──────── PROVIDED RECORDS ────────
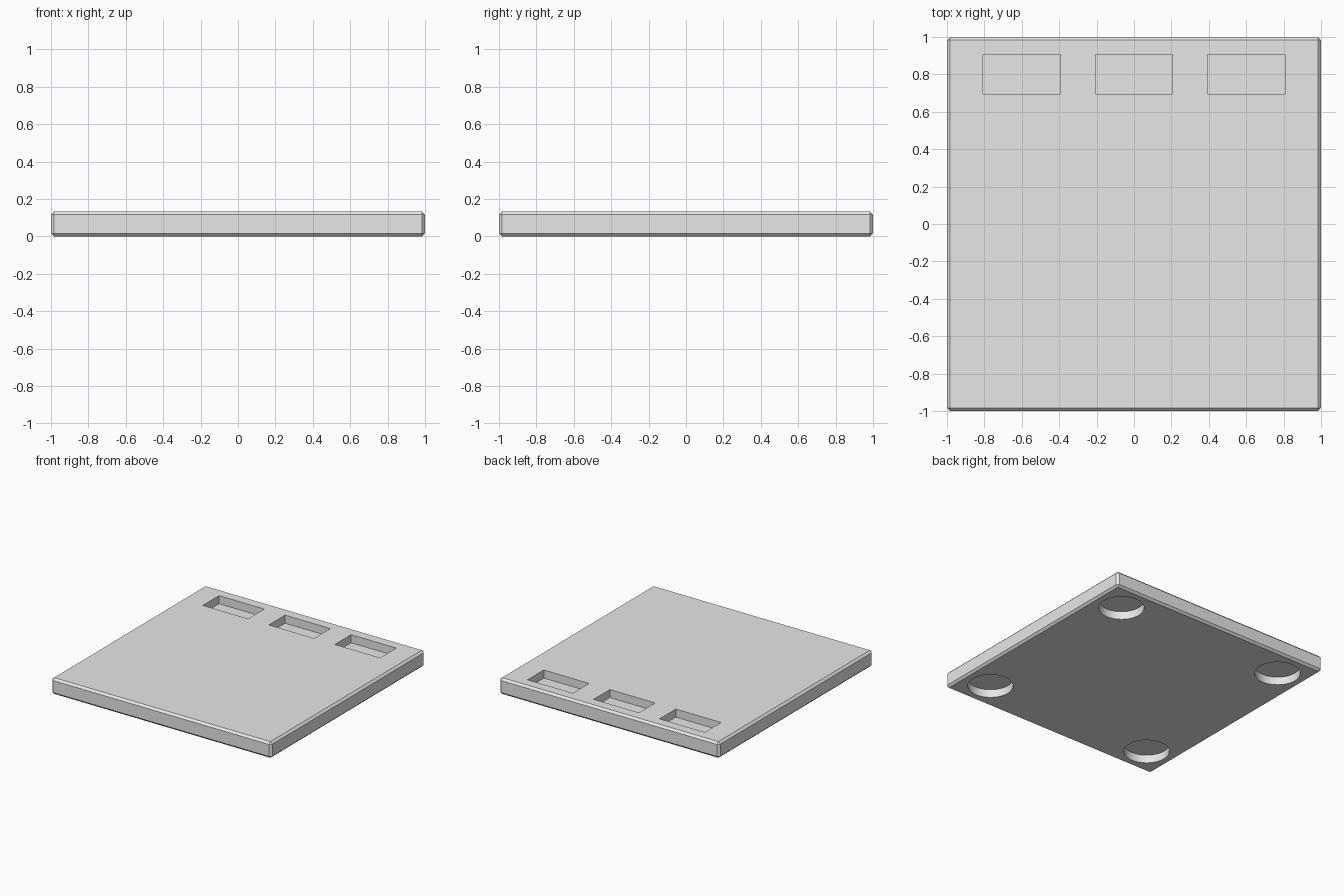
import bpy

if "Cube" in bpy.data.objects:
    bpy.data.objects.remove(bpy.data.objects["Cube"], do_unlink=True)

THICK = 0.133        # slab thickness
DEPTH = THICK / 2    # depth of every recess
CHAMFER = 0.017

grey = bpy.data.materials.new("light grey")
grey.use_nodes = True
grey.diffuse_color = (0.8, 0.8, 0.8, 1)
grey.node_tree.nodes["Principled BSDF"].inputs["Base Color"].default_value = (0.8, 0.8, 0.8, 1)


def box(name, size, centre):
    bpy.ops.mesh.primitive_cube_add(size=1, location=centre)
    ob = bpy.context.object
    ob.name = name
    ob.scale = size
    bpy.ops.object.transform_apply(location=False, rotation=False, scale=True)
    ob.data.materials.append(grey)
    return ob


def disc(name, radius, height, centre):
    bpy.ops.mesh.primitive_cylinder_add(vertices=64, radius=radius, depth=height, location=centre)
    ob = bpy.context.object
    ob.name = name
    ob.data.materials.append(grey)
    return ob


# Chamfered square slab
slab = box("base_plate", (2, 2, THICK), (0, 0, THICK / 2))
bevel = slab.modifiers.new("chamfer", 'BEVEL')
bevel.width = CHAMFER
bevel.segments = 1

# Three rectangular slots along the back of the top face
cutters = [box("slot_cutter", (0.412, 0.21, 2 * DEPTH), (x, 0.8, THICK))
           for x in (-0.6, 0, 0.6)]

# Four round recesses under the corners
cutters += [disc("recess_cutter", 0.17, 2 * DEPTH - 0.002, (sx * 0.763, sy * 0.763, 0))
            for sx in (-1, 1) for sy in (-1, 1)]

for cutter in cutters:
    cutter.hide_render = True
    cut = slab.modifiers.new("cut", 'BOOLEAN')
    cut.operation = 'DIFFERENCE'
    cut.solver = 'EXACT'
    cut.object = cutter

# Apply the modifiers, then clear the cutters away
bpy.ops.object.select_all(action='DESELECT')
slab.select_set(True)
bpy.context.view_layer.objects.active = slab
for name in [m.name for m in slab.modifiers]:
    bpy.ops.object.modifier_apply(modifier=name)
for cutter in cutters:
    bpy.data.objects.remove(cutter, do_unlink=True)

# Smooth round walls, crisp edges
bpy.ops.object.shade_smooth_by_angle()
────────
Please give back every line above exactly as it stands, without pictures.

• [OUTPUT FOR THIS EXERCISE]
import bpy

if "Cube" in bpy.data.objects:
    bpy.data.objects.remove(bpy.data.objects["Cube"], do_unlink=True)

THICK = 0.133        # slab thickness
DEPTH = THICK / 2    # depth of every recess
CHAMFER = 0.017

grey = bpy.data.materials.new("light grey")
grey.use_nodes = True
grey.diffuse_color = (0.8, 0.8, 0.8, 1)
grey.node_tree.nodes["Principled BSDF"].inputs["Base Color"].default_value = (0.8, 0.8, 0.8, 1)


def box(name, size, centre):
    bpy.ops.mesh.primitive_cube_add(size=1, location=centre)
    ob = bpy.context.object
    ob.name = name
    ob.scale = size
    bpy.ops.object.transform_apply(location=False, rotation=False, scale=True)
    ob.data.materials.append(grey)
    return ob


def disc(name, radius, height, centre):
    bpy.ops.mesh.primitive_cylinder_add(vertices=64, radius=radius, depth=height, location=centre)
    ob = bpy.context.object
    ob.name = name
    ob.data.materials.append(grey)
    return ob


# Chamfered square slab
slab = box("base_plate", (2, 2, THICK), (0, 0, THICK / 2))
bevel = slab.modifiers.new("chamfer", 'BEVEL')
bevel.width = CHAMFER
bevel.segments = 1

# Three rectangular slots along the back of the top face
cutters = [box("slot_cutter", (0.412, 0.21, 2 * DEPTH), (x, 0.8, THICK))
           for x in (-0.6, 0, 0.6)]

# Four round recesses under the corners
cutters += [disc("recess_cutter", 0.17, 2 * DEPTH - 0.002, (sx * 0.763, sy * 0.763, 0))
            for sx in (-1, 1) for sy in (-1, 1)]

for cutter in cutters:
    cutter.hide_render = True
    cut = slab.modifiers.new("cut", 'BOOLEAN')
    cut.operation = 'DIFFERENCE'
    cut.solver = 'EXACT'
    cut.object = cutter

# Apply the modifiers, then clear the cutters away
bpy.ops.object.select_all(action='DESELECT')
slab.select_set(True)
bpy.context.view_layer.objects.active = slab
for name in [m.name for m in slab.modifiers]:
    bpy.ops.object.modifier_apply(modifier=name)
for cutter in cutters:
    bpy.data.objects.remove(cutter, do_unlink=True)

# Smooth round walls, crisp edges
bpy.ops.object.shade_smooth_by_angle()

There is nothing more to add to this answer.